Washington State was profoundly impacted by the construction and operation of steam railroads. They were a factor in Washington territory achieving statehood in 1889 and continued to shape settlement patterns and economic growth for the next 100 years. And the \"engine\" that drove the steam railroad was of course the steam locomotive. Once common and now increasingly rare, Washington\'s steam locomotives were the original raison d\'etre for this site.

This chapter is dedicated to Washington steam locomotives that are displayed in parks or held privately. In the transition from steam to diesel that began in earnest in the late 1940s, many cities requested retired steam locomotives to be displayed in a city park. Some were acquired by interested individuals. Sixty and more years later, many of these \"artifacts\" have fallen in disrepair and the owners (some municipal, some private) have disposed of their responsibility. Unfortunately, in many cases this has led to yet another of these rare artifacts leaving Washington State.

When Brian Fritz first started on this project to locate and photograph all the surviving steam locomotives in Washington, several folks mentioned that the project had already been done. However, no one could quite remember the name of the book or the author. Finally, in July 1997, Brian was tipped off about Washington Steam Locomotives (Said Brian at the time: \"Duh! Why didn\'t I think of that?\") by Kenneth G. Johnsen. He borrowed it from the county library the next day.

The book was copyrighted in 1978 and it\'s interesting to see how much has changed - and continues to change. Brian assumed that many of the photos in the book were somewhat older. However, where he photographed (as often as not) rusting hulks, Kenneth was able to see still proud, and in some cases, still operating locomotives.

Additional Notes:

Included on this list are locomotives held privately and this should not be taken as a invitation to visit: please respect private property. Others are in public parks and are accessible during park hours.

Many readers are interested in each locomotive\'s technical specifications. If they are known to us, they are included in the narrative. If details are missing and you have some, send them to us and they\'ll be added.

The locomotives at Elbe and Mineral are part of the (as yet) unrestored collection of the Mt. Rainier Scenic Railroad. The only locomotive that is publicly displayed is Heisler #10. The others can be viewed only when the MRSRR holds one of their open houses. Most photos have now been grouped under \"Railroads\" in the \"Mt Rainier\" chapter.
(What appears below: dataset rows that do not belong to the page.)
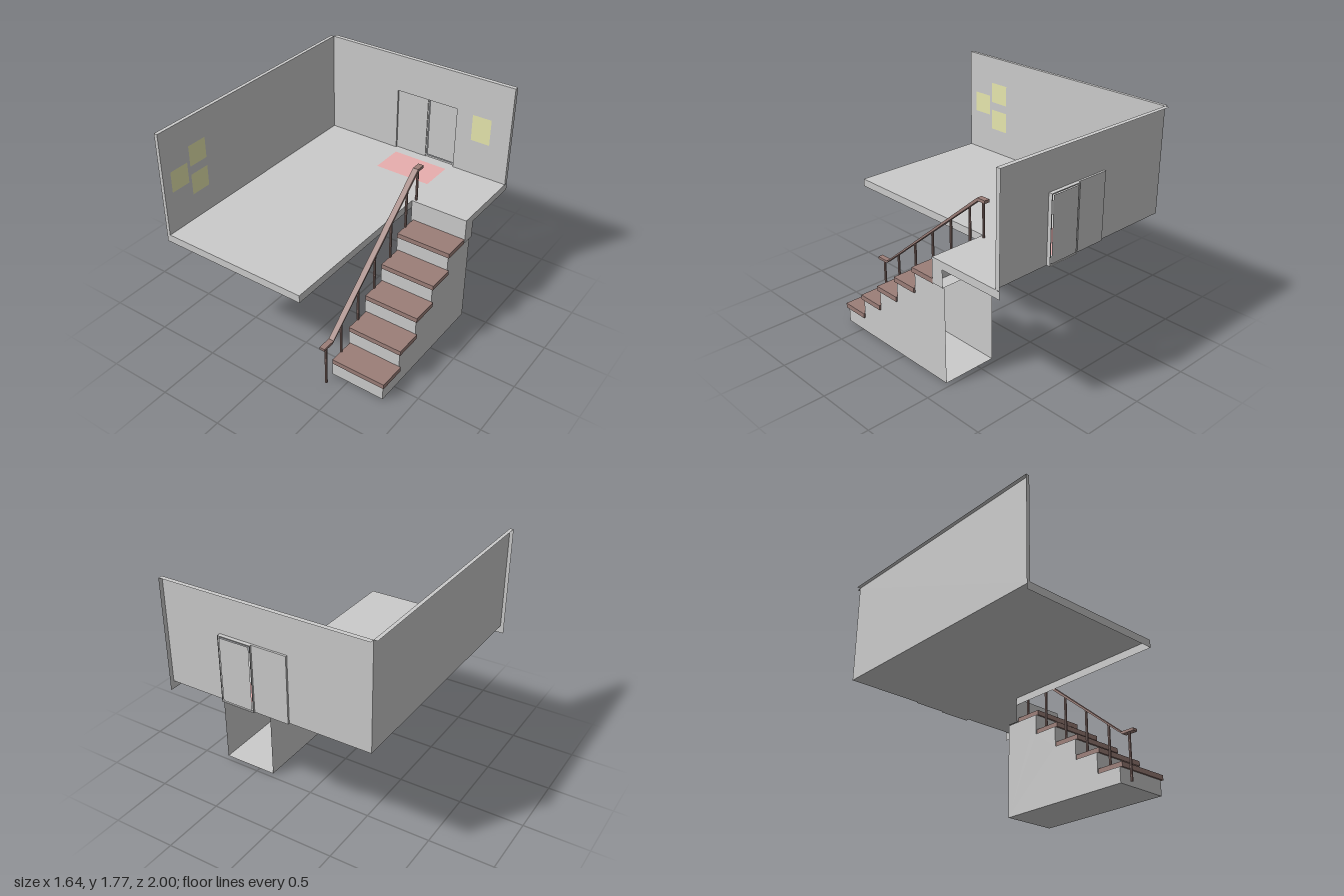
import * as THREE from 'three';

const mat = (color, side = THREE.DoubleSide) =>
  new THREE.MeshStandardMaterial({ color, side, flatShading: true });
const grey = mat(0xcccccc);
const brown = mat(0x9b7e78, THREE.FrontSide);
const yellow = mat(0xe8e8ae);
const pink = mat(0xe8aeae);

export function createModel() {
  const model = new THREE.Group();

  const add = (name, geometry, material, parent = model) => {
    const mesh = new THREE.Mesh(geometry, material);
    mesh.name = name;
    parent.add(mesh);
    return mesh;
  };
  const group = (name) => {
    const g = new THREE.Group();
    g.name = name;
    model.add(g);
    return g;
  };
  const outline = (points) => new THREE.Shape(points.map(([a, b]) => new THREE.Vector2(a, b)));
  const rect = (x0, x1, y0, y1) => outline([[x0, y0], [x1, y0], [x1, y1], [x0, y1]]);
  // Thin rectangle given by its limits; the axis with a single value is the one it faces
  const sheet = (name, x, y, z, parent = model, material = grey) => {
    const [w, h, d] = [x, y, z].map((r) => (r.length > 1 ? r[1] - r[0] : 0));
    let geometry;
    if (w === 0) geometry = new THREE.PlaneGeometry(d, h).rotateY(Math.PI / 2);
    else if (h === 0) geometry = new THREE.PlaneGeometry(w, d).rotateX(-Math.PI / 2);
    else geometry = new THREE.PlaneGeometry(w, h);
    const centre = [x, y, z].map((r) => (r[0] + r[r.length - 1]) / 2);
    add(name, geometry, material, parent).position.set(...centre);
  };

  // L-shaped floor sheet, drawn in x and -z, with a fascia on its open edges
  const F = 0.965, B = 0.905, T = 1.775;
  const room = group('room');
  const floorShape = outline([
    [-0.795, -1], [0.357, -1], [0.357, 0.367], [0.818, 0.367], [0.818, 0.965], [-0.795, 0.965],
  ]);
  add('floor', new THREE.ShapeGeometry(floorShape).rotateX(-Math.PI / 2), grey, room).position.y = F;
  sheet('frontFascia', [-0.823, 0.357], [B, F], [1], room);
  sheet('innerFascia', [0.357], [B, F], [-0.367, 1], room);
  sheet('sideFascia', [0.818], [B, F], [-1, -0.367], room);
  sheet('landingFront', [0.357, 0.82], [0.77, F], [-0.367], room);
  sheet('landingSide', [0.82], [0.77, F], [-0.47, -0.367], room);

  // Walls: inner faces with top and end caps, open behind
  sheet('sideWall', [-0.795], [F, T], [-0.965, 1], room);
  sheet('sideWallTop', [-0.823, -0.795], [T], [-0.965, 1], room);
  sheet('sideWallEnd', [-0.823, -0.795], [F, T], [1], room);
  const wallShape = rect(-0.795, 0.817, F, T);
  wallShape.holes.push(rect(-0.172, 0.36, F, 1.477));
  add('backWall', new THREE.ShapeGeometry(wallShape), grey, room).position.z = -0.965;
  sheet('backWallTop', [-0.795, 0.817], [T], [-1, -0.965], room);
  sheet('backWallEnd', [0.817], [F, T], [-1, -0.965], room);

  // Sliding door: a recessed plain panel and a framed panel set further back
  const door = group('slidingDoor');
  const front = -0.965, mid = -0.98, back = -0.995;
  sheet('plainPanel', [-0.172, 0.097], [F, 1.477], [mid], door);
  sheet('plainJamb', [-0.172], [F, 1.477], [mid, front], door);
  sheet('plainHead', [-0.172, 0.097], [1.477], [mid, front], door);
  sheet('plainSill', [-0.172, 0.097], [F], [mid, front], door);
  sheet('panelStep', [0.097], [F, 1.477], [back, mid], door);
  sheet('framedJamb', [0.36], [F, 1.477], [back, front], door);
  sheet('framedHead', [0.097, 0.36], [1.477], [back, front], door);
  sheet('framedSill', [0.097, 0.36], [F], [back, front], door);
  const frameShape = rect(0.097, 0.36, F, 1.477);
  frameShape.holes.push(rect(0.108, 0.346, 0.98, 1.464));
  add('panelFrame', new THREE.ShapeGeometry(frameShape), grey, door).position.z = -0.987;
  sheet('framedPanel', [0.108, 0.346], [0.98, 1.464], [back], door);

  // Posters and rug
  sheet('backPoster', [0.498, 0.656], [1.255, 1.47], [-0.961], model, yellow);
  for (const [z, y] of [[0.848, 1.367], [0.658, 1.483], [0.658, 1.253]]) {
    sheet('sidePoster', [-0.791], [y - 0.082, y + 0.082], [z - 0.082, z + 0.082], model, yellow);
  }
  sheet('rug', [-0.128, 0.334], [0.969], [-0.895, -0.622], model, pink);

  // Staircase: a hollow body open at the back, with overhanging treads
  const stairs = group('staircase');
  const steps = 5, run = 0.205, rise = 0.159, thick = 0.038;
  const left = 0.803, right = 0.367, frontZ = 0.66, backZ = -0.47, base = 0.008;
  const profile = [[backZ, base], [frontZ, base]];
  for (let i = 0; i < steps; i++) {
    const z = frontZ - i * run;
    const top = 0.126 + i * rise;
    profile.push([z, top], [i === steps - 1 ? backZ : z - run, top]);
    sheet('riser', [right, left], [i === 0 ? base : top - rise, top], [z], stairs);
    const tread = add('tread', new THREE.BoxGeometry(0.441, thick, run + 0.014), brown, stairs);
    tread.position.set(0.5965, top + thick / 2, z + 0.007 - run / 2);
  }
  for (const x of [left, right]) {
    const side = new THREE.ShapeGeometry(outline(profile)).rotateY(-Math.PI / 2);
    add('stairSide', side, grey, stairs).position.x = x;
  }
  sheet('stairBottom', [right, left], [base], [backZ, frontZ], stairs);
  sheet('stairTop', [right, 0.82], [0.77], [backZ, -0.367], stairs);

  // Handrail drawn in z and y, with level ends
  const railing = group('railing');
  const railShape = outline([
    [0.8, 0.35], [0.8, 0.37], [0.692, 0.37], [-0.355, 1.257], [-0.43, 1.257],
    [-0.43, 1.234], [-0.362, 1.234], [0.7, 0.35],
  ]);
  const rail = new THREE.ExtrudeGeometry(railShape, { depth: 0.043, bevelEnabled: false });
  add('handrail', rail.rotateY(-Math.PI / 2), brown, railing).position.x = 0.402;

  // Posts: z, foot height, top height
  const posts = [
    [0.75, 0, 0.355], [0.567, 0.163, 0.466], [0.357, 0.322, 0.637], [0.15, 0.481, 0.812],
    [-0.055, 0.64, 0.985], [-0.255, 0.799, 1.148], [-0.395, 0.965, 1.24],
  ];
  for (const [z, y0, y1] of posts) {
    const post = add('railPost', new THREE.CylinderGeometry(0.01, 0.01, y1 - y0, 8), brown, railing);
    post.position.set(0.377, (y0 + y1) / 2, z);
  }

  return model;
}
Locomotives in the Northwest Railway Museum collection are (largely) viewable from the Centennial Trail in downtown Snoqualmie. Plans for a new exhibit building are moving forward in 2009 and it is possible one or more will find a permanent home there. Most photos have now been grouped under \"Railroads\" in the \"Northwest Railway\" chapter.